# SOURCE DATA
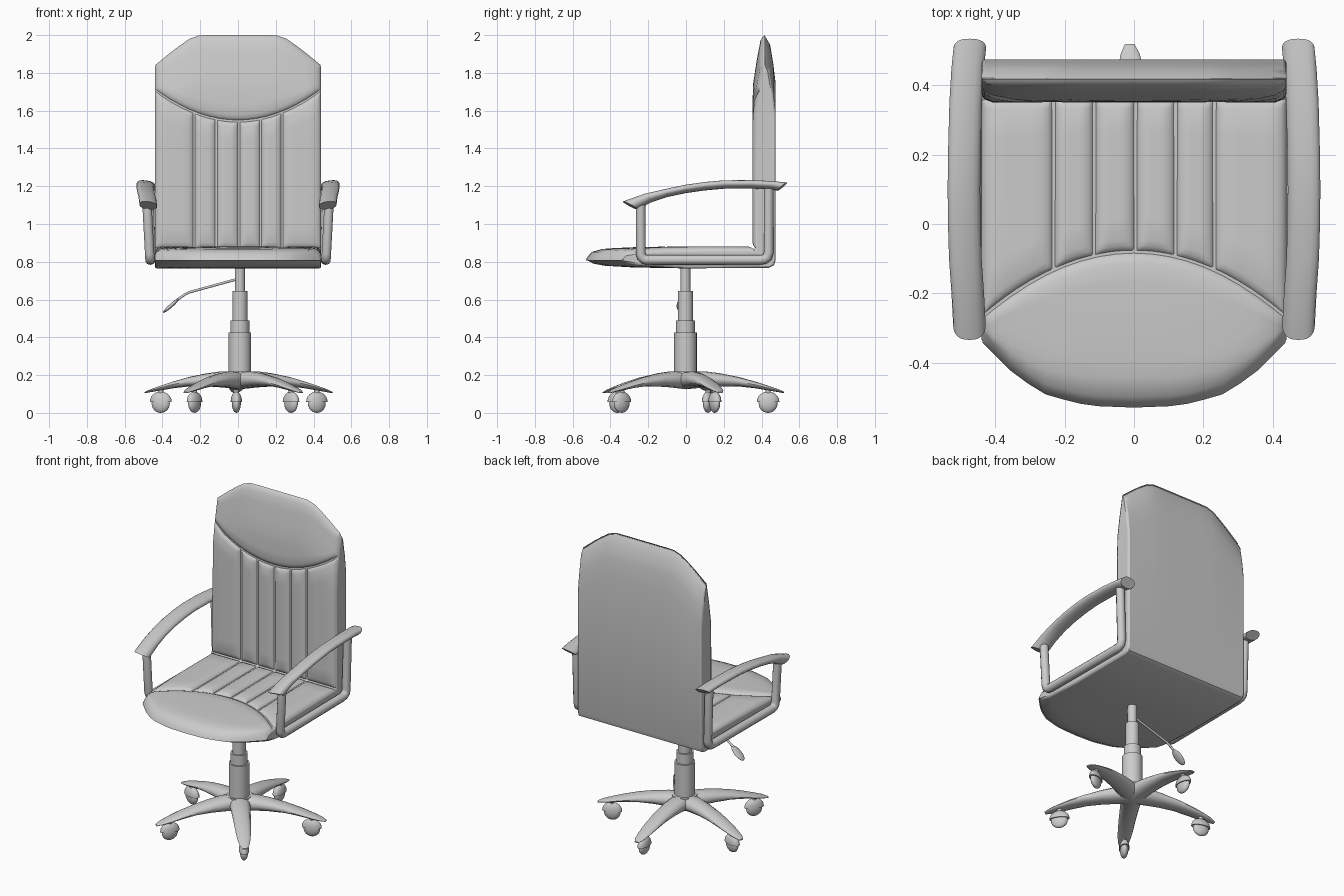
import bpy, bmesh, math
from mathutils import Vector, Matrix

if "Cube" in bpy.data.objects:
    bpy.data.objects.remove(bpy.data.objects["Cube"])


def finish(ob, angle=35):
    bpy.ops.object.select_all(action='DESELECT')
    ob.select_set(True)
    bpy.context.view_layer.objects.active = ob
    bpy.ops.object.shade_smooth_by_angle(angle=math.radians(angle))
    return ob


def loft(name, rings, closed=True, angle=35, mat=None):
    """Skin a list of point rings; closed rings get end caps."""
    bm = bmesh.new()
    rows = [[bm.verts.new(p) for p in r] for r in rings]
    n = len(rings[0])
    for a, b in zip(rows, rows[1:]):
        for i in range(n if closed else n - 1):
            j = (i + 1) % n
            bm.faces.new((a[i], a[j], b[j], b[i]))
    if closed:
        bm.faces.new(rows[0])
        bm.faces.new(rows[-1])
        bmesh.ops.recalc_face_normals(bm, faces=bm.faces)
    else:
        bm.normal_update()
        if sum(f.normal.z - f.normal.y for f in bm.faces) < 0:
            bmesh.ops.reverse_faces(bm, faces=bm.faces)
    if mat:
        bm.transform(mat)
    me = bpy.data.meshes.new(name)
    bm.to_mesh(me)
    bm.free()
    ob = bpy.data.objects.new(name, me)
    bpy.context.collection.objects.link(ob)
    return finish(ob, angle)


def tube(name, pts, r):
    cu = bpy.data.curves.new(name, 'CURVE')
    cu.dimensions = '3D'
    cu.bevel_depth, cu.bevel_resolution, cu.use_fill_caps = r, 3, True
    sp = cu.splines.new('POLY')
    sp.points.add(len(pts) - 1)
    for q, p in zip(sp.points, pts):
        q.co = (*p, 1)
    ob = bpy.data.objects.new(name, cu)
    bpy.context.collection.objects.link(ob)
    bpy.ops.object.select_all(action='DESELECT')
    ob.select_set(True)
    bpy.context.view_layer.objects.active = ob
    bpy.ops.object.convert(target='MESH')
    return finish(bpy.context.view_layer.objects.active, 50)


def cylinder(name, x, y, r, z0, z1):
    ring = lambda z: [(x + r * math.cos(k * math.pi / 12), y + r * math.sin(k * math.pi / 12), z) for k in range(24)]
    return loft(name, [ring(z0), ring(z1)])


def interp(table, x):
    for (a, b), (c, d) in zip(table, table[1:]):
        if x <= c:
            return b + (d - b) * max(0, x - a) / (c - a)
    return table[-1][1]


# Outlines: back height and seat front edge as functions of x, plus edge tapers
top_edge = lambda x: interp([(0, 2), (.2, 2), (.25, 1.985), (.33, 1.93), (.44, 1.84)], abs(x))
front_edge = lambda x: interp([(0, -.53), (.13, -.525), (.25, -.495), (.34, -.44), (.44, -.34)], abs(x))
back_taper = [(0, .415), (.05, .405), (.14, .388), (.26, .37), (.4, .366)]
seat_taper = [(0, .812), (.04, .845), (.1, .855), (.25, .862), (.4, .865)]
back_seam = lambda x: 1.545 + .165 * (x / .44) ** 2
seat_seam = lambda x: -.08 - .19 * (x / .44) ** 2

# Upholstered shell: L-shaped section lofted across the width
rings = []
for x in [-.44, -.385, -.33, -.29, -.25, -.2, -.13, 0, .13, .2, .25, .29, .33, .385, .44]:
    H, F = top_edge(x), front_edge(x)
    prof = [(.415, H), (.445, H - .05), (.462, H - .15), (.475, H - .26), (.475, .81), (.466, .782), (.44, .768),
            (0, .765), (F + .25, .77), (F + .1, .779), (F + .04, .79), (F, .812)]
    prof += [(F + d, z) for d, z in seat_taper[1:4]] + [(.366, .865)]
    prof += [(y, H - d) for d, y in reversed(back_taper[1:])]
    rings.append([(x, y, z) for y, z in prof])
shell = loft("seat_and_back_shell", rings, angle=40)
bev = shell.modifiers.new("soft_edges", 'BEVEL')
bev.width, bev.segments, bev.limit_method, bev.angle_limit = .01, 2, 'ANGLE', math.radians(75)


def spread(a, b, mids):
    e = [0, .005, .014, .03]
    inner = [a + .03 + (b - a - .06) * i / (mids + 1) for i in range(1, mids + 1)]
    return [a + k for k in e] + inner + [b - k for k in reversed(e)]


def cushion(name, u0, u1, lo, hi, is_back, mids_u, mids_v):
    """Puffed pad whose rim sinks into the shell, leaving a seam."""
    rings = []
    for u in spread(u0, u1, mids_u):
        row = []
        for v in spread(lo(u), hi(u), mids_v):
            d = min(u - u0, u1 - u, v - lo(u), hi(u) - v)
            lift = -.004 + .019 * min(1, max(0, d) / .03) ** .5
            if is_back:
                row.append((u, interp(back_taper, top_edge(u) - v) - lift, v))
            else:
                row.append((u, v, interp(seat_taper, v - front_edge(u)) + lift))
        rings.append(row)
    return loft(name, rings, closed=False, angle=60)


# Headrest, front roll and the stitched panels between them
cushion("headrest_pad", -.438, .438, lambda u: back_seam(u) + .003, top_edge, True, 15, 6)
cushion("seat_front_pad", -.438, .438, front_edge, lambda u: seat_seam(u) - .003, False, 15, 6)
seams = [-.441, -.232, -.115, .004, .12, .232, .441]
for i, (a, b) in enumerate(zip(seams, seams[1:])):
    cushion(f"back_panel_{i}", a + .003, b - .003, lambda u: .872, lambda u: back_seam(u) - .003, True, 3, 8)
    cushion(f"seat_panel_{i}", a + .003, b - .003, lambda u: seat_seam(u) + .003, lambda u: .362, False, 3, 5)

# Armrests: curved pad on a U-shaped tube; columns are x, y, z, shear of the end cut
arm = [(.475, -.295, 1.098, .04), (.48, -.2, 1.138, .02), (.487, -.1, 1.165, 0), (.49, 0, 1.186, 0),
       (.491, .1, 1.2, 0), (.49, .2, 1.209, 0), (.486, .35, 1.21, 0), (.48, .45, 1.205, 0), (.474, .51, 1.198, .025)]
for side, s in (("left", -1), ("right", 1)):
    rings = []
    for i, (x, y, z, sh) in enumerate(arm):
        sgn = -1 if y < 0 else 1
        ring = []
        for k in range(16):
            c, n = math.cos(k * math.pi / 8), math.sin(k * math.pi / 8)
            w = math.copysign(abs(c) ** .75, c)
            # the pad leans outward a little
            ring.append((s * (x + .047 * w), y + sgn * sh * n, z + .021 * n + .006 * w))
        rings.append(ring)
    loft(side + "_arm_pad", rings, angle=45)
    path = [(.483, -.24, 1.125), (.468, -.24, .845), (.467, -.234, .825), (.466, -.22, .812), (.466, -.2, .81),
            (.462, .39, .81), (.462, .415, .813), (.462, .432, .825), (.462, .438, .85), (.472, .438, 1.2)]
    tube(side + "_arm_frame", [(s * x, y, z) for x, y, z in path], .026)

# Gas lift column
CX = .01
for name, r, z0, z1 in [("column_sleeve", .06, .2, .425), ("column_collar", .05, .42, .49),
                        ("column_middle", .04, .485, .645), ("column_rod", .027, .64, .78)]:
    cylinder(name, CX, -.003, r, z0, z1)


def ellipsoid(name, scale, mat, cut=False):
    bm = bmesh.new()
    bmesh.ops.create_uvsphere(bm, u_segments=20, v_segments=12, radius=1)
    if cut:
        g = bm.verts[:] + bm.edges[:] + bm.faces[:]
        bmesh.ops.bisect_plane(bm, geom=g, plane_co=(0, 0, 0), plane_no=(0, 0, -1), clear_outer=True)
        bmesh.ops.holes_fill(bm, edges=[e for e in bm.edges if e.is_boundary])
    bm.transform(mat @ Matrix.Diagonal((*scale, 1)))
    me = bpy.data.meshes.new(name)
    bm.to_mesh(me)
    bm.free()
    ob = bpy.data.objects.new(name, me)
    bpy.context.collection.objects.link(ob)
    return finish(ob, 50)


# Height lever with a flat paddle
tube("height_lever", [(CX, -.01, .712), (-.26, -.02, .638), (-.28, -.02, .628), (-.34, -.02, .585)], .007)
ellipsoid("lever_paddle", (.055, .03, .01), Matrix.Translation((-.355, -.02, .567)) @ Matrix.Rotation(-.72, 4, 'Y'))

# Five-star base: columns are radius, top z, bottom z, half width
leg = [(0, .22, .125, .062), (.1, .22, .135, .06), (.18, .21, .14, .055), (.28, .19, .14, .05),
       (.37, .165, .13, .045), (.44, .142, .118, .038), (.49, .125, .11, .028), (.52, .112, .104, .014)]
cylinder("base_hub", CX, 0, .075, .14, .218)
for i in range(5):
    spin = Matrix.Translation((CX, 0, 0)) @ Matrix.Rotation(math.radians(92.5 + 72 * i), 4, 'Z')
    rings = []
    for r, zt, zb, w in leg:
        ring = []
        for k in range(12):
            c, n = math.cos(k * math.pi / 6), math.sin(k * math.pi / 6)
            ring.append((r, w * math.copysign(abs(c) ** .8, c), (zt + zb) / 2 + (zt - zb) / 2 * n))
        rings.append(ring)
    loft(f"base_leg_{i}", rings, angle=50, mat=spin)
    # Caster: wheel, half-dome hood and stem
    at = spin @ Matrix.Translation((.435, 0, .05))
    ellipsoid(f"caster_wheel_{i}", (.05, .024, .05), at)
    ellipsoid(f"caster_hood_{i}", (.06, .03, .055), at @ Matrix.Translation((0, 0, .008)), cut=True)
    p = at.translation
    cylinder(f"caster_stem_{i}", p.x, p.y, .014, .09, .13)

# WORK TASK
Look through the data above for lines holding the word "spread". State how many there are and nothing else.

# RESULT OF THIS EXERCISE
3